__Your task__. In the records below, find the line that contains "bmesh.ops.recalc_face_normals(bm, faces=bm.faces)" and the line that contains "# Four fins, thick". Set down exactly those lines and every line between them, and nothing more.

%%

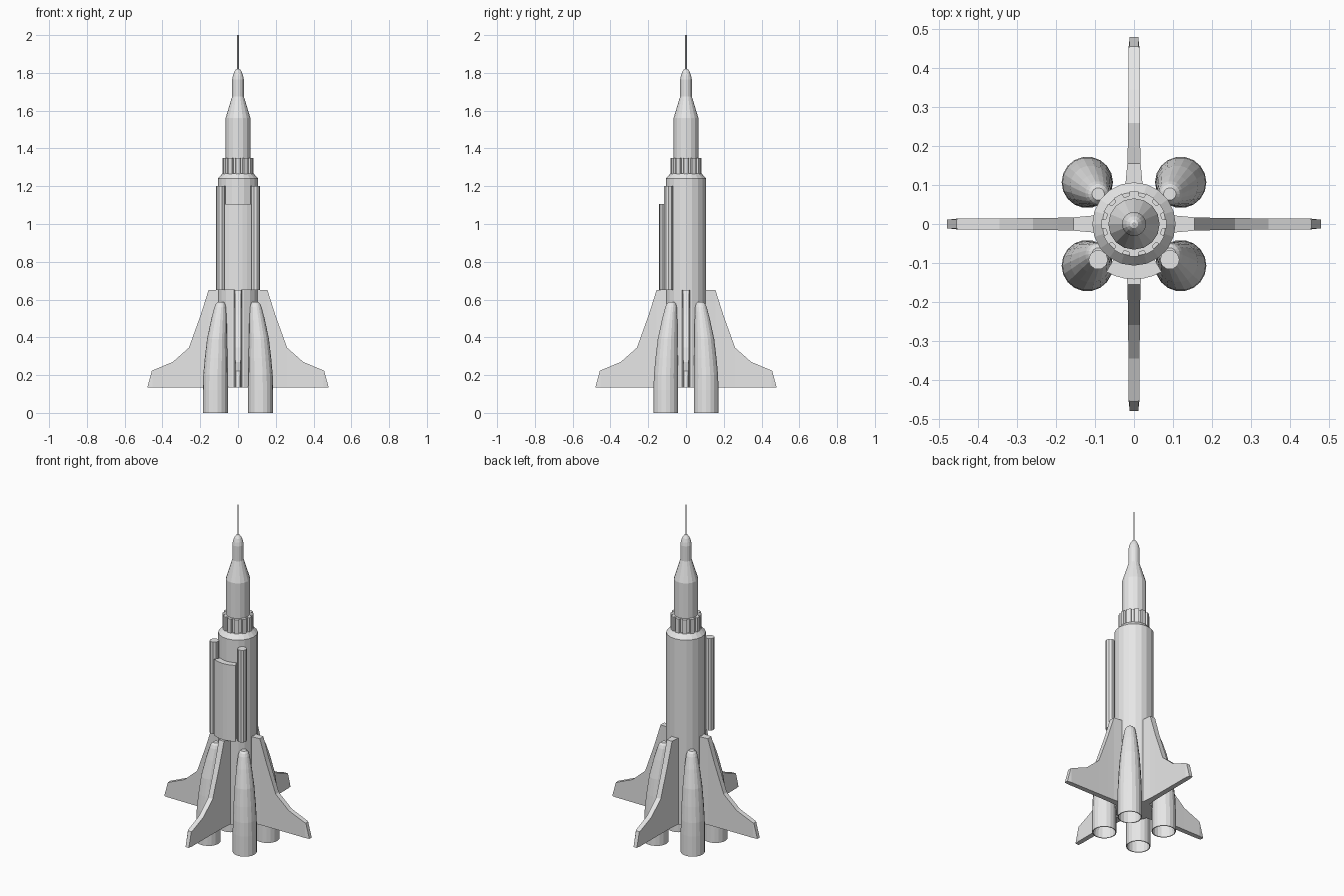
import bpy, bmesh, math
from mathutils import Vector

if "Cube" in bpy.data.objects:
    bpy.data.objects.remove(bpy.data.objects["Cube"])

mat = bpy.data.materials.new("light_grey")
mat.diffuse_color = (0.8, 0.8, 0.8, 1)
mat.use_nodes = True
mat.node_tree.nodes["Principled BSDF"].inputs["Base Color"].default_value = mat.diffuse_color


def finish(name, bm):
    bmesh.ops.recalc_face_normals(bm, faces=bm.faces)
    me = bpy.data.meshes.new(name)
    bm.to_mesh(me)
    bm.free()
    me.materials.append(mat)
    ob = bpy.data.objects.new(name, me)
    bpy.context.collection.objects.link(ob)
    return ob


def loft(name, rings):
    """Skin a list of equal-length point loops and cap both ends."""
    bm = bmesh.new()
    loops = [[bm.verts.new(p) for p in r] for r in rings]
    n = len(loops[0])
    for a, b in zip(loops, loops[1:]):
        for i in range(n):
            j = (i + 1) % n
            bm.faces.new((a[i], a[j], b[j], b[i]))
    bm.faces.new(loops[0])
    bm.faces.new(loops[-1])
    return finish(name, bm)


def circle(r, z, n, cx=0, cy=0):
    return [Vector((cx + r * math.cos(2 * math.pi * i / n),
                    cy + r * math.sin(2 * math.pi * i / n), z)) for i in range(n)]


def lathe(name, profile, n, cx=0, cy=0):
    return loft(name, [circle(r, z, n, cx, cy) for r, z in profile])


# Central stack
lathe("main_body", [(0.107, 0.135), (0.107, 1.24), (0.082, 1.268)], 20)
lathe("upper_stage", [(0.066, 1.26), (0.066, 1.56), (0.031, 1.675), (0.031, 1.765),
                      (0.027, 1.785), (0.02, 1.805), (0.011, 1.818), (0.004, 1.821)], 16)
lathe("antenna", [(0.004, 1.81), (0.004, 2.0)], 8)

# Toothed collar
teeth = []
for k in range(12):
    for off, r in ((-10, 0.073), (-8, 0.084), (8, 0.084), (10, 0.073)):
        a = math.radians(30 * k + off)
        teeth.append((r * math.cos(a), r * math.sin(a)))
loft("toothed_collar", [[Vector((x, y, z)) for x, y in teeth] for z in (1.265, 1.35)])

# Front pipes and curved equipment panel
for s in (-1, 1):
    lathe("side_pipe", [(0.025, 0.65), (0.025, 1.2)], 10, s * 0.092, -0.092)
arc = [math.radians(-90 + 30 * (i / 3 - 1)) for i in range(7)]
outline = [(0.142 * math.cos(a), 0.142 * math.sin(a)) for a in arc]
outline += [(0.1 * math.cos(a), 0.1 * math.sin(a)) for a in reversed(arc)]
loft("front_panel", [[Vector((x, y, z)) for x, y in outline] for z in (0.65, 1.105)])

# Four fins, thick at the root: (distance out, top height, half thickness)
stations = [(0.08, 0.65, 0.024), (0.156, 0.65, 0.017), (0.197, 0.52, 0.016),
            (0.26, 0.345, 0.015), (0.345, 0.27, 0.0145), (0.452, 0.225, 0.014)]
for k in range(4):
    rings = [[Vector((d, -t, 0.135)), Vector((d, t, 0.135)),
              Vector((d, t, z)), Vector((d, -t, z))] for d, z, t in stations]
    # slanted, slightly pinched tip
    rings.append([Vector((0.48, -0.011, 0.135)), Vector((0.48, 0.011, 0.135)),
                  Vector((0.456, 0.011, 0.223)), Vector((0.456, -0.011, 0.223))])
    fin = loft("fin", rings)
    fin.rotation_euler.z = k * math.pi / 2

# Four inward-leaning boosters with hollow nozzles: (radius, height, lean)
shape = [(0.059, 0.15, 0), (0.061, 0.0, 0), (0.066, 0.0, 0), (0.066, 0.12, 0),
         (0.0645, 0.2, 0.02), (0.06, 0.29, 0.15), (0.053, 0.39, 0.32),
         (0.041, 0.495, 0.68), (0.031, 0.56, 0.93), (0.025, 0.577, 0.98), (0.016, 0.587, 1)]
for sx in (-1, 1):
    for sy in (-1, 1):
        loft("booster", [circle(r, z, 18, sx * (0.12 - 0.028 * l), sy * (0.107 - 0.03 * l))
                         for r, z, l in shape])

%%

__Task output__.
    bmesh.ops.recalc_face_normals(bm, faces=bm.faces)
    me = bpy.data.meshes.new(name)
    bm.to_mesh(me)
    bm.free()
    me.materials.append(mat)
    ob = bpy.data.objects.new(name, me)
    bpy.context.collection.objects.link(ob)
    return ob


def loft(name, rings):
    """Skin a list of equal-length point loops and cap both ends."""
    bm = bmesh.new()
    loops = [[bm.verts.new(p) for p in r] for r in rings]
    n = len(loops[0])
    for a, b in zip(loops, loops[1:]):
        for i in range(n):
            j = (i + 1) % n
            bm.faces.new((a[i], a[j], b[j], b[i]))
    bm.faces.new(loops[0])
    bm.faces.new(loops[-1])
    return finish(name, bm)


def circle(r, z, n, cx=0, cy=0):
    return [Vector((cx + r * math.cos(2 * math.pi * i / n),
                    cy + r * math.sin(2 * math.pi * i / n), z)) for i in range(n)]


def lathe(name, profile, n, cx=0, cy=0):
    return loft(name, [circle(r, z, n, cx, cy) for r, z in profile])


# Central stack
lathe("main_body", [(0.107, 0.135), (0.107, 1.24), (0.082, 1.268)], 20)
lathe("upper_stage", [(0.066, 1.26), (0.066, 1.56), (0.031, 1.675), (0.031, 1.765),
                      (0.027, 1.785), (0.02, 1.805), (0.011, 1.818), (0.004, 1.821)], 16)
lathe("antenna", [(0.004, 1.81), (0.004, 2.0)], 8)

# Toothed collar
teeth = []
for k in range(12):
    for off, r in ((-10, 0.073), (-8, 0.084), (8, 0.084), (10, 0.073)):
        a = math.radians(30 * k + off)
        teeth.append((r * math.cos(a), r * math.sin(a)))
loft("toothed_collar", [[Vector((x, y, z)) for x, y in teeth] for z in (1.265, 1.35)])

# Front pipes and curved equipment panel
for s in (-1, 1):
    lathe("side_pipe", [(0.025, 0.65), (0.025, 1.2)], 10, s * 0.092, -0.092)
arc = [math.radians(-90 + 30 * (i / 3 - 1)) for i in range(7)]
outline = [(0.142 * math.cos(a), 0.142 * math.sin(a)) for a in arc]
outline += [(0.1 * math.cos(a), 0.1 * math.sin(a)) for a in reversed(arc)]
loft("front_panel", [[Vector((x, y, z)) for x, y in outline] for z in (0.65, 1.105)])

# Four fins, thick at the root: (distance out, top height, half thickness)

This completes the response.